Iñaki Casado Redin | Basque research
Further information:
http://www.basqueresearch.com/berria_irakurri.asp?Gelaxka=1_1&Berri_Kod=417&hizk=I
http://www.unavarra.es

More articles from Communications Media:

nachricht New Technologies for A/V Analysis and Search
13.04.2017 | Fraunhofer-Institut für Digitale Medientechnologie IDMT

nachricht On patrol in social networks
25.01.2017 | Fraunhofer-Institut für Arbeitswirtschaft und Organisation IAO

All articles from Communications Media >>>

The most recent press releases about innovation >>>

Die letzten 5 Focus-News des innovations-reports im Überblick:

Im Focus: Making lightweight construction suitable for series production

More and more automobile companies are focusing on body parts made of carbon fiber reinforced plastics (CFRP). However, manufacturing and repair costs must be further reduced in order to make CFRP more economical in use. Together with the Volkswagen AG and five other partners in the project HolQueSt 3D, the Laser Zentrum Hannover e.V. (LZH) has developed laser processes for the automatic trimming, drilling and repair of three-dimensional components.

Automated manufacturing processes are the basis for ultimately establishing the series production of CFRP components. In the project HolQueSt 3D, the LZH has...

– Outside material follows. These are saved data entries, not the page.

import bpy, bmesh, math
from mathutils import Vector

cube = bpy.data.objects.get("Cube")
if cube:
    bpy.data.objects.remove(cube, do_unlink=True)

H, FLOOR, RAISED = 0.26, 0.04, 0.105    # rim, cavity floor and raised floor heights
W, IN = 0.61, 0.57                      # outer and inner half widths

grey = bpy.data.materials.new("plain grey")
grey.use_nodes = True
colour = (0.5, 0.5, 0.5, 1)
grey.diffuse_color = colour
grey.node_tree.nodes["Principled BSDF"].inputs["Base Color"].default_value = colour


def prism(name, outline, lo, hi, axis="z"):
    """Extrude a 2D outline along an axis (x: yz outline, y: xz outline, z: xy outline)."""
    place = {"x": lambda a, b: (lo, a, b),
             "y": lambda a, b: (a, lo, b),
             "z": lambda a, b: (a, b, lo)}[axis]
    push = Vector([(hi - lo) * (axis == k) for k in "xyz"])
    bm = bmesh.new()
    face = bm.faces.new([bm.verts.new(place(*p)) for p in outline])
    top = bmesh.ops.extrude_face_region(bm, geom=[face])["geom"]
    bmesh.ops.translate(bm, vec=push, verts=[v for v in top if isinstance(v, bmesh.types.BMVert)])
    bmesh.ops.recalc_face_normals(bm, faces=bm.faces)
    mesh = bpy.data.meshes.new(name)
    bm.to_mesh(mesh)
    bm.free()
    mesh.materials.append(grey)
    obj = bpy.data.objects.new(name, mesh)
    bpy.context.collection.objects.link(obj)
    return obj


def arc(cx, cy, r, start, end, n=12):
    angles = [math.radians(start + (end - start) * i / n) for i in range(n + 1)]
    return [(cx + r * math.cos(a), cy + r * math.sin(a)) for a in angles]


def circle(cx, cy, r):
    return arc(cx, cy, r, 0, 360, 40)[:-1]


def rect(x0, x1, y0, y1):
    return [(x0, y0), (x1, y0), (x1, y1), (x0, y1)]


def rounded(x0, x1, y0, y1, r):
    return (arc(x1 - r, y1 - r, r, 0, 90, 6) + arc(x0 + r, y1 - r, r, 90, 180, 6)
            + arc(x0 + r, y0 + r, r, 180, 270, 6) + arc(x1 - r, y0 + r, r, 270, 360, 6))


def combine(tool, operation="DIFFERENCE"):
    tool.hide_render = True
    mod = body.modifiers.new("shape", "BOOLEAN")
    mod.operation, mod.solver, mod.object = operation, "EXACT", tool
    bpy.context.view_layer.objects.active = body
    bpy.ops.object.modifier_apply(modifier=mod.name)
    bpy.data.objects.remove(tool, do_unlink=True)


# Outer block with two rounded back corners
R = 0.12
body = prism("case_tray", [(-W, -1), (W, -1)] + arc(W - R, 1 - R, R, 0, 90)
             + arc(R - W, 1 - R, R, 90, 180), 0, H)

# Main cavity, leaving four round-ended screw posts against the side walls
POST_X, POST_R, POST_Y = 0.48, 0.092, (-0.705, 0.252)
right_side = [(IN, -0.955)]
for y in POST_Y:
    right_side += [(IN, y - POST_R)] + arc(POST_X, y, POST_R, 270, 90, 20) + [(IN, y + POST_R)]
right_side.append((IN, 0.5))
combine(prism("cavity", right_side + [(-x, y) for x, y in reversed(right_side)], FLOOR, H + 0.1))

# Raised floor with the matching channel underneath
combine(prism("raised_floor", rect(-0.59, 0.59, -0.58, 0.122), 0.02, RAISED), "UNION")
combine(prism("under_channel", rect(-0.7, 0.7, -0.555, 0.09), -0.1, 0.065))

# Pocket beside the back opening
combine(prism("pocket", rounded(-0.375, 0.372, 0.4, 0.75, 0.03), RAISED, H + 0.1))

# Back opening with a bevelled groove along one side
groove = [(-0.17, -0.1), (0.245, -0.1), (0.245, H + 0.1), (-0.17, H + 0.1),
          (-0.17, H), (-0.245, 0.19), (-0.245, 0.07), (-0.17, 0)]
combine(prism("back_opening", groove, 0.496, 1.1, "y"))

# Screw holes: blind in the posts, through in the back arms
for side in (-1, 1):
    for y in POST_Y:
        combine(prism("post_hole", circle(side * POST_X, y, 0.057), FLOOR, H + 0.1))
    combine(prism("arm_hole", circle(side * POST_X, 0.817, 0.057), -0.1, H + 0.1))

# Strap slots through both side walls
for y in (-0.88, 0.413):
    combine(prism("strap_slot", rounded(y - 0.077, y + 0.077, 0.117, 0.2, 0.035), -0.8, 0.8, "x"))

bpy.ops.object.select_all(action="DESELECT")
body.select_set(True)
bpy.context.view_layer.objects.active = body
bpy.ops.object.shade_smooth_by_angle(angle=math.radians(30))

Im Focus: Wonder material? Novel nanotube structure strengthens thin films for flexible electronics

Reflecting the structure of composites found in nature and the ancient world, researchers at the University of Illinois at Urbana-Champaign have synthesized thin carbon nanotube (CNT) textiles that exhibit both high electrical conductivity and a level of toughness that is about fifty times higher than copper films, currently used in electronics.

"The structural robustness of thin metal films has significant importance for the reliable operation of smart skin and flexible electronics including...

Im Focus: Deep inside Galaxy M87

The nearby, giant radio galaxy M87 hosts a supermassive black hole (BH) and is well-known for its bright jet dominating the spectrum over ten orders of magnitude in frequency. Due to its proximity, jet prominence, and the large black hole mass, M87 is the best laboratory for investigating the formation, acceleration, and collimation of relativistic jets. A research team led by Silke Britzen from the Max Planck Institute for Radio Astronomy in Bonn, Germany, has found strong indication for turbulent processes connecting the accretion disk and the jet of that galaxy providing insights into the longstanding problem of the origin of astrophysical jets.

Supermassive black holes form some of the most enigmatic phenomena in astrophysics. Their enormous energy output is supposed to be generated by the...

Im Focus: A Quantum Low Pass for Photons

Physicists in Garching observe novel quantum effect that limits the number of emitted photons.

The probability to find a certain number of photons inside a laser pulse usually corresponds to a classical distribution of independent events, the so-called...

Im Focus: Microprocessors based on a layer of just three atoms

Microprocessors based on atomically thin materials hold the promise of the evolution of traditional processors as well as new applications in the field of flexible electronics. Now, a TU Wien research team led by Thomas Müller has made a breakthrough in this field as part of an ongoing research project.

Two-dimensional materials, or 2D materials for short, are extremely versatile, although – or often more precisely because – they are made up of just one or a...

All Focus news of the innovation-report >>>

Anzeige

Anzeige

Event News

Fighting drug resistant tuberculosis – InfectoGnostics meets MYCO-NET² partners in Peru

28.04.2017 | Event News

Expert meeting “Health Business Connect” will connect international medical technology companies

20.04.2017 | Event News

Wenn der Computer das Gehirn austrickst

18.04.2017 | Event News

 
Latest News

Wireless power can drive tiny electronic devices in the GI tract

28.04.2017 | Medical Engineering

Ice cave in Transylvania yields window into region's past

28.04.2017 | Earth Sciences

Nose2Brain – Better Therapy for Multiple Sclerosis

28.04.2017 | Life Sciences

VideoLinks
B2B-VideoLinks
More VideoLinks >>>